- Set up your own two-factor authentication: You don’t have to share the actual meeting link. Generate a random Meeting ID when scheduling your event and require a password to join. Then you can share that Meeting ID through a public setting/social media and only send the password to join by email or direct message.
- Remove unwanted or disruptive participants: From the Participants menu, you can hover over a participant’s name, and several options will appear, including Remove.
- Allow removed participants to rejoin: When you do remove someone, they can’t rejoin the meeting. But you can toggle your settings to allow removed participants to rejoin, in case you remove the wrong person.
- Put them on hold: You can put each participant on a temporary hold, including the attendees’ video and audio connections. Click on someone’s video thumbnail and select Start Attendee On Hold to activate this feature. Click Take Off Hold in the Participants list if/when you’re ready to have them back.
- Disable video: Hosts can turn someone’s video off. This will allow hosts to block unwanted, distracting, or inappropriate gestures on video.
- Mute participants: Hosts can mute/unmute individual participants or all of them at once. Hosts can block unwanted, distracting, or inappropriate noise from other participants. You can also enable Mute Upon Entry in your settings to keep the noise down in large meetings.
- Turn off file transfer: In-meeting file transfer allows people to share files through the in-meeting chat. Turn this off to keep the chat from getting unwanted content.
- Turn off annotation: You and your attendees can doodle and mark up content together using annotations during screen share. You can disable the annotation feature in your Zoom settings to prevent people from using it.

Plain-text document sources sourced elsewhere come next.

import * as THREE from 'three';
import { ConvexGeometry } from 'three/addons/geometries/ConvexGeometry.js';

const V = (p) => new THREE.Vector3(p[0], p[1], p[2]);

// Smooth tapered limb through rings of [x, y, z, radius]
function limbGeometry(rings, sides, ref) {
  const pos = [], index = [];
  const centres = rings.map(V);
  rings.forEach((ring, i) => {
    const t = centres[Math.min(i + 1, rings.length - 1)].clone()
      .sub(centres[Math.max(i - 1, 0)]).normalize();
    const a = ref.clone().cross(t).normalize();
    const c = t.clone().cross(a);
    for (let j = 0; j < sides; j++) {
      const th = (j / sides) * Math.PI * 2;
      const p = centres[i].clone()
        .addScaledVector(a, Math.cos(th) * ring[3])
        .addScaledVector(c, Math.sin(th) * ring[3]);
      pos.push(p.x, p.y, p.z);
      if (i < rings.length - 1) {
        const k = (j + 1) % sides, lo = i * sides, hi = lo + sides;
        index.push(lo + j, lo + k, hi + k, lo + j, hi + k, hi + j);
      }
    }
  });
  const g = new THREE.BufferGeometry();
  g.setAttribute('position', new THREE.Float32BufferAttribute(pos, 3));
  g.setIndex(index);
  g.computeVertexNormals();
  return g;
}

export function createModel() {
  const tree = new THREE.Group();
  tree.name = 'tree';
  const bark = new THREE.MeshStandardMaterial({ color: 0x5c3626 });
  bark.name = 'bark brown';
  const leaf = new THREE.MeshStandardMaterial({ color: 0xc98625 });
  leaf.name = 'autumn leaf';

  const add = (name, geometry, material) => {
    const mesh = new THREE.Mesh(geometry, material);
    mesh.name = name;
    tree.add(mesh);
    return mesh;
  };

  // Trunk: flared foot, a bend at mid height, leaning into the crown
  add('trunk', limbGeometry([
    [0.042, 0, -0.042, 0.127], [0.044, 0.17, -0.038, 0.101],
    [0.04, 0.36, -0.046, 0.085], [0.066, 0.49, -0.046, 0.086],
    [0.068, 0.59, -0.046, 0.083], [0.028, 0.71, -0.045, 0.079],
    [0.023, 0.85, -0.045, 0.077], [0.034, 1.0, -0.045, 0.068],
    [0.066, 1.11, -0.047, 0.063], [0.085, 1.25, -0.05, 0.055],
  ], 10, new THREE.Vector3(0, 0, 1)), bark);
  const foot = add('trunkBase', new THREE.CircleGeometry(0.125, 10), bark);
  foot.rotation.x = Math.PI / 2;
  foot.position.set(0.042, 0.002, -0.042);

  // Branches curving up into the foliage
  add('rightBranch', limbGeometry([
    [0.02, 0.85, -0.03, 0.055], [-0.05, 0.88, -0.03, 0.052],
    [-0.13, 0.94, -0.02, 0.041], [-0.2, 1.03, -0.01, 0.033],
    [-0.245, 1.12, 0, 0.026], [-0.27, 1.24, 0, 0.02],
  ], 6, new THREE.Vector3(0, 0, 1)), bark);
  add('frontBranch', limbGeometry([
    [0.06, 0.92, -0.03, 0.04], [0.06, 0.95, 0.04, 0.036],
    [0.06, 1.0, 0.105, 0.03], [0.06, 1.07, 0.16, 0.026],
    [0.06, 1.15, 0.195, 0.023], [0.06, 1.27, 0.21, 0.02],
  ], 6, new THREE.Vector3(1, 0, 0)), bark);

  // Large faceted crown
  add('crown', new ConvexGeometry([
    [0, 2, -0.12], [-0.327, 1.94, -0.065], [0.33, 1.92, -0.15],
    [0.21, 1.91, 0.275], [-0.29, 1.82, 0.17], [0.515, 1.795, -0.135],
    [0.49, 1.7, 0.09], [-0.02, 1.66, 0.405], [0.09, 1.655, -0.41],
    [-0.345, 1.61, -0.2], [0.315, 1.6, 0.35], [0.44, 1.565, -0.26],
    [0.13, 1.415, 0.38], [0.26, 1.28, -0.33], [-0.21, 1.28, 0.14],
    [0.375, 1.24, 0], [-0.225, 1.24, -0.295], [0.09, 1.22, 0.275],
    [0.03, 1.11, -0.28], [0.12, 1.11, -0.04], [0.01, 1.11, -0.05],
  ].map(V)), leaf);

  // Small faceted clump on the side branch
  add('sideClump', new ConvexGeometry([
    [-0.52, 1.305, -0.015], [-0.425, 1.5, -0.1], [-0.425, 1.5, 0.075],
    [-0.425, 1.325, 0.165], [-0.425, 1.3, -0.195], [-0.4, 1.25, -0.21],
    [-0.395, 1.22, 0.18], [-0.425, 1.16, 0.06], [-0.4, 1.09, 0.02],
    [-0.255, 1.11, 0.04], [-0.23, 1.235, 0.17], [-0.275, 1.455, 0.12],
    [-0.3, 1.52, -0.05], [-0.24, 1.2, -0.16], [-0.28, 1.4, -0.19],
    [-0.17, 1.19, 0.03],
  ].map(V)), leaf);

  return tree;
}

- Disable private chat: Zoom has in-meeting chat for everyone or participants can message each other privately. Restrict participants’ ability to chat with each another during your meeting. This prevents anyone from getting messages during the meeting.
Use a waiting room
One of the best ways to use Zoom for public events is to enable the Waiting Room feature. The Waiting Room is a virtual staging area that stops your guests from joining until you’re ready for them.
Meeting hosts can customize Waiting Room settings for additional control, and you can even personalize the message people see when they hit the Waiting Room so they know they’re in the right spot.
These tips courtesy Zoom's March 20 blog post:https://blog.zoom.us/wordpress/2020/03/20/keep-uninvited-guests-out-of-your-zoom-event/